> _Dataset content_:
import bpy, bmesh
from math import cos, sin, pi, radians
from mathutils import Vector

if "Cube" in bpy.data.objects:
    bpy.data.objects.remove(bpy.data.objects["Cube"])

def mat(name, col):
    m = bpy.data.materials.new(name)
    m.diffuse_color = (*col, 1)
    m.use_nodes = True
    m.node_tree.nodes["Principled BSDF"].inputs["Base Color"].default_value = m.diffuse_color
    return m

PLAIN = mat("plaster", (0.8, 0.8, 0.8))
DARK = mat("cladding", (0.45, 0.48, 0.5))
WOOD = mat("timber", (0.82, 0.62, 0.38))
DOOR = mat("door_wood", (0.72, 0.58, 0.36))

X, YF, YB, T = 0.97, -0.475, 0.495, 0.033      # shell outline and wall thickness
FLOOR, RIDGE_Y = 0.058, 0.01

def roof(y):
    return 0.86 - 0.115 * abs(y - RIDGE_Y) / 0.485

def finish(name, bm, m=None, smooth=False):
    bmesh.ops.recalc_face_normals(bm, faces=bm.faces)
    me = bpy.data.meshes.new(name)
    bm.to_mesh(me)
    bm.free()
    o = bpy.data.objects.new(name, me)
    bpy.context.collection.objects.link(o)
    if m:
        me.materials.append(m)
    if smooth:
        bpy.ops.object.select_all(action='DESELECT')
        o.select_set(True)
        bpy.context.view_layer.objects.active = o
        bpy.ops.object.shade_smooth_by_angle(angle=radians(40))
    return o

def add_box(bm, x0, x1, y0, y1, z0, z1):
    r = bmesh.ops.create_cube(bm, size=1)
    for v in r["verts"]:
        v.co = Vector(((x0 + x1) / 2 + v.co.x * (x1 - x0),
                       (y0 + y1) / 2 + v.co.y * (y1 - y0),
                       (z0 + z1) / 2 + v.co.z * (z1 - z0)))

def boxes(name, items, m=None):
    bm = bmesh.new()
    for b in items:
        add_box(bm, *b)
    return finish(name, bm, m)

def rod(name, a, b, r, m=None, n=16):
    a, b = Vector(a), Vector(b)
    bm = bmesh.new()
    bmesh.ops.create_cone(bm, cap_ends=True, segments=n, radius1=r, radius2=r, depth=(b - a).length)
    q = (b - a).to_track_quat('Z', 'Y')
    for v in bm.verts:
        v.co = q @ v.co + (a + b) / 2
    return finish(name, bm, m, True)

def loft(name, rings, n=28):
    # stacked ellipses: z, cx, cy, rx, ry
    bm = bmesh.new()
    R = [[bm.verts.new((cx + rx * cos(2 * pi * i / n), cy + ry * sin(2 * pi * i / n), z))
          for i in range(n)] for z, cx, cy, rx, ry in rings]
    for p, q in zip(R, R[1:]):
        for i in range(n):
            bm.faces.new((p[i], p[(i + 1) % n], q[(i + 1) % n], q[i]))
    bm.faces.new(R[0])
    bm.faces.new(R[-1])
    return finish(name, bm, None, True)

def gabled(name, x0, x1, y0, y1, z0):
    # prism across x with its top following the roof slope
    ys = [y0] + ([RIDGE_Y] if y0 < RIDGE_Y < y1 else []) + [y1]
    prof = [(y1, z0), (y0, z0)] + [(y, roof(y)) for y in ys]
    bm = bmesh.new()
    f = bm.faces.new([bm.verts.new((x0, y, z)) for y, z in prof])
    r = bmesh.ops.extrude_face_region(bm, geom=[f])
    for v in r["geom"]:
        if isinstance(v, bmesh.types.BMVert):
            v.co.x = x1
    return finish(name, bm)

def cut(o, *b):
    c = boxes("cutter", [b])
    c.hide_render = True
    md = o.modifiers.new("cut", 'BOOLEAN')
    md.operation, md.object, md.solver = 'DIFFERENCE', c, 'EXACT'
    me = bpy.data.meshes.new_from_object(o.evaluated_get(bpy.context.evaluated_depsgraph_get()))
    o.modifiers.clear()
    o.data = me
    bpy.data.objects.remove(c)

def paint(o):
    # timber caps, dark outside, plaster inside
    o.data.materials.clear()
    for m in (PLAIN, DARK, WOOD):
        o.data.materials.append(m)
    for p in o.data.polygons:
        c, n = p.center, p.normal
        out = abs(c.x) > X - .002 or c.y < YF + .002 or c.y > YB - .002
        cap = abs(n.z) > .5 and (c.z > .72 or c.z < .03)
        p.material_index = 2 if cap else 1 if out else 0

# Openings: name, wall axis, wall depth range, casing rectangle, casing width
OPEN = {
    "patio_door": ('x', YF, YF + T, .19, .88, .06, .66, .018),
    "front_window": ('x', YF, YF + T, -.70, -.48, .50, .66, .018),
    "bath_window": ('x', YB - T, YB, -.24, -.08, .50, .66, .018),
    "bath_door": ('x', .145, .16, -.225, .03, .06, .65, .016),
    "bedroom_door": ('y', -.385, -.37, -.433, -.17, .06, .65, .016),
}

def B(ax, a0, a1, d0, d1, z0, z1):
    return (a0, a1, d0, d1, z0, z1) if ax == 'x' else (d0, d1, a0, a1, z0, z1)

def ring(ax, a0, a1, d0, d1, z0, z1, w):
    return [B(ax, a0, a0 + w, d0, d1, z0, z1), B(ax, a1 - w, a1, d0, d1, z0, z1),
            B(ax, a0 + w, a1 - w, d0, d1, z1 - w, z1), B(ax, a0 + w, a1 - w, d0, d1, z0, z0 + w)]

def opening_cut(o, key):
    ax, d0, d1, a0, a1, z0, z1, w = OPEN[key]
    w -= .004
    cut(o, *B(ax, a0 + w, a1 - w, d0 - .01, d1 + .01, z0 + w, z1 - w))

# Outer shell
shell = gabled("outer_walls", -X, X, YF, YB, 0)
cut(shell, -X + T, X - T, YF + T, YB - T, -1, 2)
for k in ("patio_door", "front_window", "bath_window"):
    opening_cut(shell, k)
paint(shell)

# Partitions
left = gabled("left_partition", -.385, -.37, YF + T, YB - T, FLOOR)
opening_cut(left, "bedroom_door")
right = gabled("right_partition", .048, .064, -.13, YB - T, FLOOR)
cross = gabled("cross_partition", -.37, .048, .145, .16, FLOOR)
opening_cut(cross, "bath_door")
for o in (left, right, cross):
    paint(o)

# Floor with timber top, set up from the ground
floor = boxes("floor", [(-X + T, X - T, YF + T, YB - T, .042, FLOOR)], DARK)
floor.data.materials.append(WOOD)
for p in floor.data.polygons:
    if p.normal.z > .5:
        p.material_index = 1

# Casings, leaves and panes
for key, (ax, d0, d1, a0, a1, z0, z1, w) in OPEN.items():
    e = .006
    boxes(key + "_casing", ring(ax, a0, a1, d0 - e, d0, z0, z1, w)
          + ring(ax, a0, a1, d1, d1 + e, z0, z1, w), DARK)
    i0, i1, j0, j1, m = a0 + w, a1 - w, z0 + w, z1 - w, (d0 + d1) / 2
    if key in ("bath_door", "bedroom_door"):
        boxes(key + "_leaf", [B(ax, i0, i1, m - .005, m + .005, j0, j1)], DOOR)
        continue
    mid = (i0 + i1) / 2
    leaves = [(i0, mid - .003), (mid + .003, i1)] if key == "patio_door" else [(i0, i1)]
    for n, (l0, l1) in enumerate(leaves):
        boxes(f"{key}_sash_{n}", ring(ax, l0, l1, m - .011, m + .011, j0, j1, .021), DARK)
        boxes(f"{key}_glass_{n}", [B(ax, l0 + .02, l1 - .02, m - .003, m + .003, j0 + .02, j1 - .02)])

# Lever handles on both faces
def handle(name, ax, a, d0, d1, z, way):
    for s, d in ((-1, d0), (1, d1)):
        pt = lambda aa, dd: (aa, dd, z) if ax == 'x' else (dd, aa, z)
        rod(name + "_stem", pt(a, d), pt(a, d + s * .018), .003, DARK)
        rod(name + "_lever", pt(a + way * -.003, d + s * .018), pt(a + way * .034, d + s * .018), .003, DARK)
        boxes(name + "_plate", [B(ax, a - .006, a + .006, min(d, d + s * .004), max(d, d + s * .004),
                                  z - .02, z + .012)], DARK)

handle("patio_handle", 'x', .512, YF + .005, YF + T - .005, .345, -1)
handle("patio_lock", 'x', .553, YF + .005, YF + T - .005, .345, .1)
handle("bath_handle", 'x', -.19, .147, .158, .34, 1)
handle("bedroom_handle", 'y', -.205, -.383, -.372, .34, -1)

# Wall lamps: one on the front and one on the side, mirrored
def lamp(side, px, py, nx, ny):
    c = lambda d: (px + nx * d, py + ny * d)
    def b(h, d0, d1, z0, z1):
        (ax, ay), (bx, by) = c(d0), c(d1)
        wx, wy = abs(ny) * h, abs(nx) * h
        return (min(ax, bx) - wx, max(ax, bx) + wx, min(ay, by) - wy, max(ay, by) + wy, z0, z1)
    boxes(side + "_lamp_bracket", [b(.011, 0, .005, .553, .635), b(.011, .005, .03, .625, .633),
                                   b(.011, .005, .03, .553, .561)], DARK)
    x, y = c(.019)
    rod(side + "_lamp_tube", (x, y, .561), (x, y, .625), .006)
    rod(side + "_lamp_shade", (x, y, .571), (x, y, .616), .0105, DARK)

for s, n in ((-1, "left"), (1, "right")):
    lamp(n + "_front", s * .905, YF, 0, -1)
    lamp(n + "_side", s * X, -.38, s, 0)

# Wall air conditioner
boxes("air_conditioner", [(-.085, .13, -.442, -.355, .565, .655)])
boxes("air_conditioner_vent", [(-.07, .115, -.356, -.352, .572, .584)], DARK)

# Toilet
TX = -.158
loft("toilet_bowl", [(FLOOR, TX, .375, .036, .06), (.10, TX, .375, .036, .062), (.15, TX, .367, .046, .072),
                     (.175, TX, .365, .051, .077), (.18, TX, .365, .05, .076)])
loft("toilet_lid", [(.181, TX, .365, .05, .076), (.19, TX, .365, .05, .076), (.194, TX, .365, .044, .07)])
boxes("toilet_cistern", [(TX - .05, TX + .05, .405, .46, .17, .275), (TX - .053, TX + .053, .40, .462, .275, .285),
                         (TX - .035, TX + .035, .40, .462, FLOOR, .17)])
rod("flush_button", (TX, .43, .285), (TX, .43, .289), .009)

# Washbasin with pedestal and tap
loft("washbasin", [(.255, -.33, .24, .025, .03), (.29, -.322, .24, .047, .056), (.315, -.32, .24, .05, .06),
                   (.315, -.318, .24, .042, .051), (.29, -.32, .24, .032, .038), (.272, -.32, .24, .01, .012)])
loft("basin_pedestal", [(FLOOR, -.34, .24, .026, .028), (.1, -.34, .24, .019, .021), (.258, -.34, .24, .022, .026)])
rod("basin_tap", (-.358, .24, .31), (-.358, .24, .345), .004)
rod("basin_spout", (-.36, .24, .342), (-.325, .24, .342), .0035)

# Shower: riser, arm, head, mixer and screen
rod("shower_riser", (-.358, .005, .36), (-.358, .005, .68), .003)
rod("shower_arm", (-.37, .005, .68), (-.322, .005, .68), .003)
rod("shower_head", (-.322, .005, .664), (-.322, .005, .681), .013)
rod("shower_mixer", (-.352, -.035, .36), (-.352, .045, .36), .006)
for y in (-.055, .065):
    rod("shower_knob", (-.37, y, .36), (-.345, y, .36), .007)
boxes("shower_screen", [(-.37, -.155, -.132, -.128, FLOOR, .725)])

> _Aim of the exercise_: Only the lines above starting with the one with "(0.8, 0.8, 0.8))" and going through the one with "bpy.context.view_layer.objects.active = o" are to be copied, word for word and with both ends kept.

> _Result below_:
PLAIN = mat("plaster", (0.8, 0.8, 0.8))
DARK = mat("cladding", (0.45, 0.48, 0.5))
WOOD = mat("timber", (0.82, 0.62, 0.38))
DOOR = mat("door_wood", (0.72, 0.58, 0.36))

X, YF, YB, T = 0.97, -0.475, 0.495, 0.033      # shell outline and wall thickness
FLOOR, RIDGE_Y = 0.058, 0.01

def roof(y):
    return 0.86 - 0.115 * abs(y - RIDGE_Y) / 0.485

def finish(name, bm, m=None, smooth=False):
    bmesh.ops.recalc_face_normals(bm, faces=bm.faces)
    me = bpy.data.meshes.new(name)
    bm.to_mesh(me)
    bm.free()
    o = bpy.data.objects.new(name, me)
    bpy.context.collection.objects.link(o)
    if m:
        me.materials.append(m)
    if smooth:
        bpy.ops.object.select_all(action='DESELECT')
        o.select_set(True)
        bpy.context.view_layer.objects.active = o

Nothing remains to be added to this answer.